Lent is one of those occasions in which the real meaning has been taken over others. Either by self help gurus to help us improve ourselves by being thinner (who decided thin was good and fat was bad in the moral code of life anyway?). Or it’s one of those things that smug people like to deride in a I’m so free I don’t need to be disciplined for 40 days kind of a way. Both approaches have little merit. Feel free to ignore Lent by all means, but try not to be smug about it. And feel free to observe Lent but please do more than give up chocolate. At least find a good reason for giving up chocolate. Maggi Dawn explains all this far more eloquently than I ever could.

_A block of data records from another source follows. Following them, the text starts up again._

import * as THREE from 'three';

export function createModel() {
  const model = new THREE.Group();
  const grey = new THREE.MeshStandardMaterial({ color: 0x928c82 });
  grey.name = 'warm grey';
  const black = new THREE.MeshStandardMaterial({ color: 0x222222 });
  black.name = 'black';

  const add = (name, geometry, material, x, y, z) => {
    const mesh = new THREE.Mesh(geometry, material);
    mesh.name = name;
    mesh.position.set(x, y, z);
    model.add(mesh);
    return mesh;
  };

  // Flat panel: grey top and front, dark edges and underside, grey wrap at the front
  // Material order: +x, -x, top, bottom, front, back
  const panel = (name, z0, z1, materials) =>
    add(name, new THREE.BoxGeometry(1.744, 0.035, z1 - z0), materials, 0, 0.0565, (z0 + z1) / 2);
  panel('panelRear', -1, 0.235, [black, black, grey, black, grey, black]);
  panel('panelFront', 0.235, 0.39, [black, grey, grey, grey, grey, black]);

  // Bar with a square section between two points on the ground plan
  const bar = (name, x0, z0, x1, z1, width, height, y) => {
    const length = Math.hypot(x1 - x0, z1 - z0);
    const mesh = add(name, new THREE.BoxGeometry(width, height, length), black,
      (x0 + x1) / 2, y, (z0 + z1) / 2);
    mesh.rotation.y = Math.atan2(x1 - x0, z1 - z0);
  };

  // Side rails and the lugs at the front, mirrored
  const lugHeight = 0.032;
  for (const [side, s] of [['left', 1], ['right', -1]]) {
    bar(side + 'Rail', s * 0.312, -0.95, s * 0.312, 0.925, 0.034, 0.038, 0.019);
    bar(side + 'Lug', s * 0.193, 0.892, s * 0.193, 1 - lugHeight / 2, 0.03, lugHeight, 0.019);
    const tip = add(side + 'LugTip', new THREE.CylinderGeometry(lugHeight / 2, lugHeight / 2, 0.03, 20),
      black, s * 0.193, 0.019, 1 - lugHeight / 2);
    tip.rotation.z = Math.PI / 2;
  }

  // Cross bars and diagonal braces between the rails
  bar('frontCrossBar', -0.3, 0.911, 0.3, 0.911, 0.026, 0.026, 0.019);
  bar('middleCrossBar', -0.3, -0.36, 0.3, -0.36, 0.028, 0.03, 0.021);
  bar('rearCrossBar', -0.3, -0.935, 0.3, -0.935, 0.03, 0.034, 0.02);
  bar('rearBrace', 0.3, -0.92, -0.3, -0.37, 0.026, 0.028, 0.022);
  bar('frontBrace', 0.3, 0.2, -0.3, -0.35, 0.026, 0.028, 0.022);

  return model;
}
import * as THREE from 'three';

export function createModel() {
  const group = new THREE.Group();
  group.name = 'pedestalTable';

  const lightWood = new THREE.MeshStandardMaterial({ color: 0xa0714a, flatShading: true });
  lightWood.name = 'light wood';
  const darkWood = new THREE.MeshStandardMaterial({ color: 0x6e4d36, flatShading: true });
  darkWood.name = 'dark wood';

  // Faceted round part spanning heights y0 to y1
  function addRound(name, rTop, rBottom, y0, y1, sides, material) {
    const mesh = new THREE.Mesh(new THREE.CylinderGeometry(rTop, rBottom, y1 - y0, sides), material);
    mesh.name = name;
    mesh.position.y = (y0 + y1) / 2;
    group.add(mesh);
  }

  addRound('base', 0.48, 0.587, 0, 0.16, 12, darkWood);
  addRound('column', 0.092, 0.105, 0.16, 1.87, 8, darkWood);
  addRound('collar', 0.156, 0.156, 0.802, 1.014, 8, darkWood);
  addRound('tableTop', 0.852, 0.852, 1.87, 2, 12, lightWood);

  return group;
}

“Lent is not about giving up luxuries, not about losing weight or gaining other benefits, not about food per se, not about de-cluttering or Feng Shui or about ay other kind of feel-good, de-toxifying exercise. In the end, it’s about denying yourself some of the essentials of everday life in order to focus on the reality that we depend upon God for life itself; about re-aligning ourselves with God and his purposes in our world; about reminding ourselves that all we have is a gift from God in any case.
And neither is Lent about achievement. We cannot earn God’s love, nor save ourselves. If our Lenten Fast is understood well, it will relieve us of the need to try harder, achieve more, feel worthy. It will ground us in the firm and unshakeable knowledge that we are human – we are but dust, and to dust we shall return – but that to be human is enough, under the loving gaze of God.”
So, if you give up chocolate do it because Jesus is sweeter and we need him in our lives. Find it hard and feel your need of God. But here’s 5 things that might be better than giving up chocolate this Lent and feeling fairly smug about it.
1. Turn off the TV for half an hour a day. Read through the gospels in that time.
2. Feast on chocolate each weekend and remember the Good Provider of it all.
3. Use your time in a different way, do something nobody sees or notices that really helps someone. Don’t tell anyone about it.
4. Actually fast for one day a week. Let it remind you of how much we need God.
5. Wake up each morning and remember that you are a dearly loved child of God. Enjoy that for a bit. Smile. Tell someone else who they are.
Really, do anything that reminds you that you are a creature in the hands of a quite brilliant creator.